[WHAT YOU NEED TO DO]: Gather up every line from the entries below that uses the word "objects".

[Stored data entries]
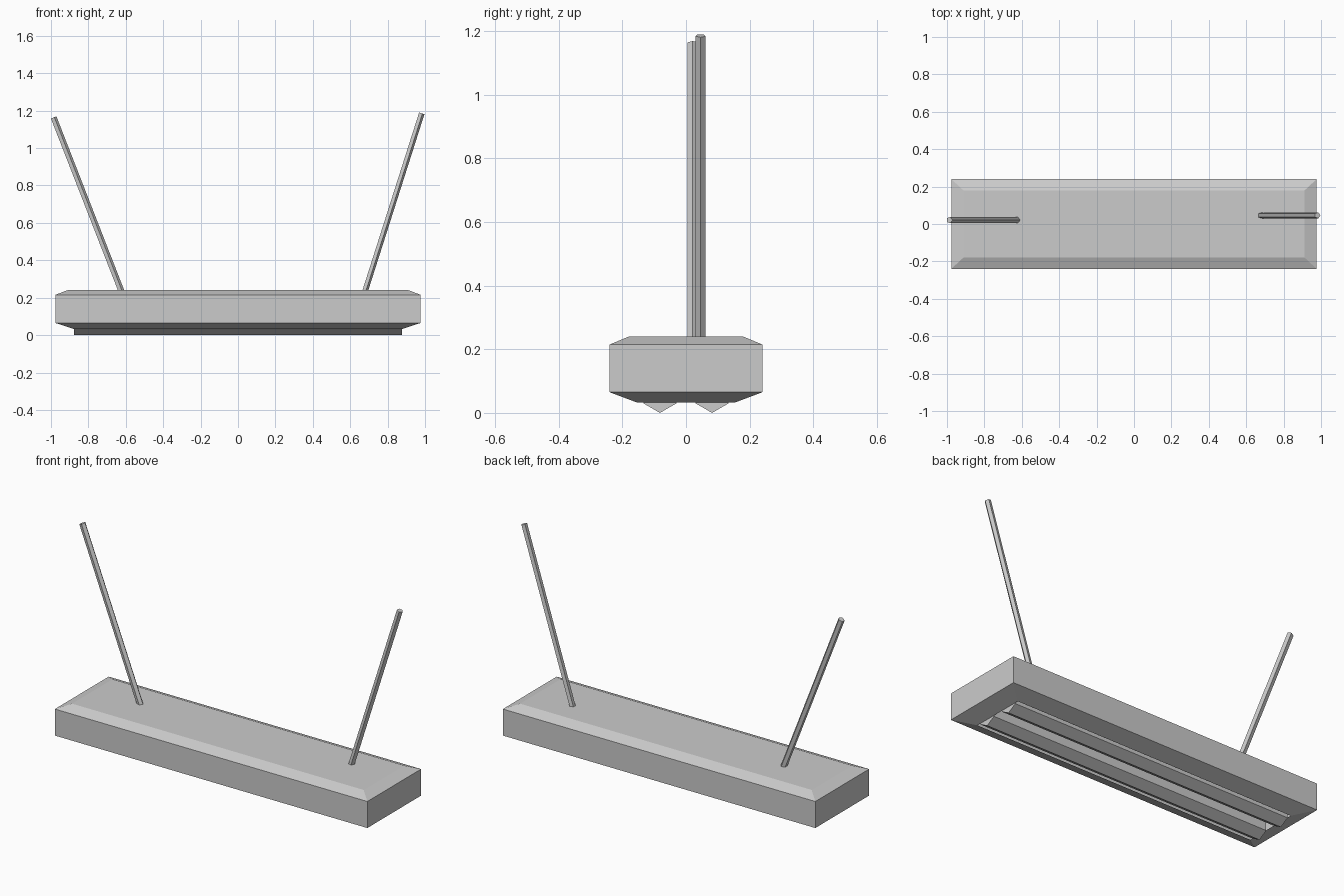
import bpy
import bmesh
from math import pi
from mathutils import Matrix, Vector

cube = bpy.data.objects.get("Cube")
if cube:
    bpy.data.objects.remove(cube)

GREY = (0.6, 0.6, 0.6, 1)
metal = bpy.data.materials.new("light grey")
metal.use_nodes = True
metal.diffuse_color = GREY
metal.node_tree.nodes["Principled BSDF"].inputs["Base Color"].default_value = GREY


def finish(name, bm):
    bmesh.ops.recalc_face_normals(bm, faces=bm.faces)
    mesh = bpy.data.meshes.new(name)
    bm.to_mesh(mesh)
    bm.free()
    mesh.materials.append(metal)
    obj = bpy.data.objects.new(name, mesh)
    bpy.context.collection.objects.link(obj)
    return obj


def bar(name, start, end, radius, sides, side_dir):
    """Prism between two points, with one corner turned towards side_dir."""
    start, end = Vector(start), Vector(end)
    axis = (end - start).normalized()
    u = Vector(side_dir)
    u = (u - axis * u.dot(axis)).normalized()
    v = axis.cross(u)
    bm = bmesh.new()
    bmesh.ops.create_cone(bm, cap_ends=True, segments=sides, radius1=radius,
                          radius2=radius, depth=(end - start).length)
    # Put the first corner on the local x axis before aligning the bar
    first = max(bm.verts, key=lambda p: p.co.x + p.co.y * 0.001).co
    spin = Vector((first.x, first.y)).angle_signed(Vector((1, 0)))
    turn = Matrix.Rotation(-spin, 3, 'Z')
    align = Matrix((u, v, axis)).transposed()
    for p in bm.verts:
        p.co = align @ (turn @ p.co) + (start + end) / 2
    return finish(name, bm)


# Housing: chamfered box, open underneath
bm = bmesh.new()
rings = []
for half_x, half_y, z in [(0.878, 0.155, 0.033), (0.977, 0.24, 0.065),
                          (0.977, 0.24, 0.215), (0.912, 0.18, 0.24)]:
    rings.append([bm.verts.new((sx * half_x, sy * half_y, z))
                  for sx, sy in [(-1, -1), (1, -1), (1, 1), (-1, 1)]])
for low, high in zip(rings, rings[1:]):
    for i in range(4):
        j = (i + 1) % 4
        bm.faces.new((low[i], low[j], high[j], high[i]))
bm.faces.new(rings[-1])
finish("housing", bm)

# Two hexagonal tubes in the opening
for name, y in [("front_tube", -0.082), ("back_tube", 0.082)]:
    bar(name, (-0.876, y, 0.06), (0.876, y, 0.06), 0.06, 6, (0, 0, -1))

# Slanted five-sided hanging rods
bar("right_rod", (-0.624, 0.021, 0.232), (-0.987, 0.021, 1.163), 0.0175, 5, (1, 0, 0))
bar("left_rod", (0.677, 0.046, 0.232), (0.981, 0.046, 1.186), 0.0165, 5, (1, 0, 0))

[WRITTEN REPLY]:
cube = bpy.data.objects.get("Cube")
    bpy.data.objects.remove(cube)
    obj = bpy.data.objects.new(name, mesh)
    bpy.context.collection.objects.link(obj)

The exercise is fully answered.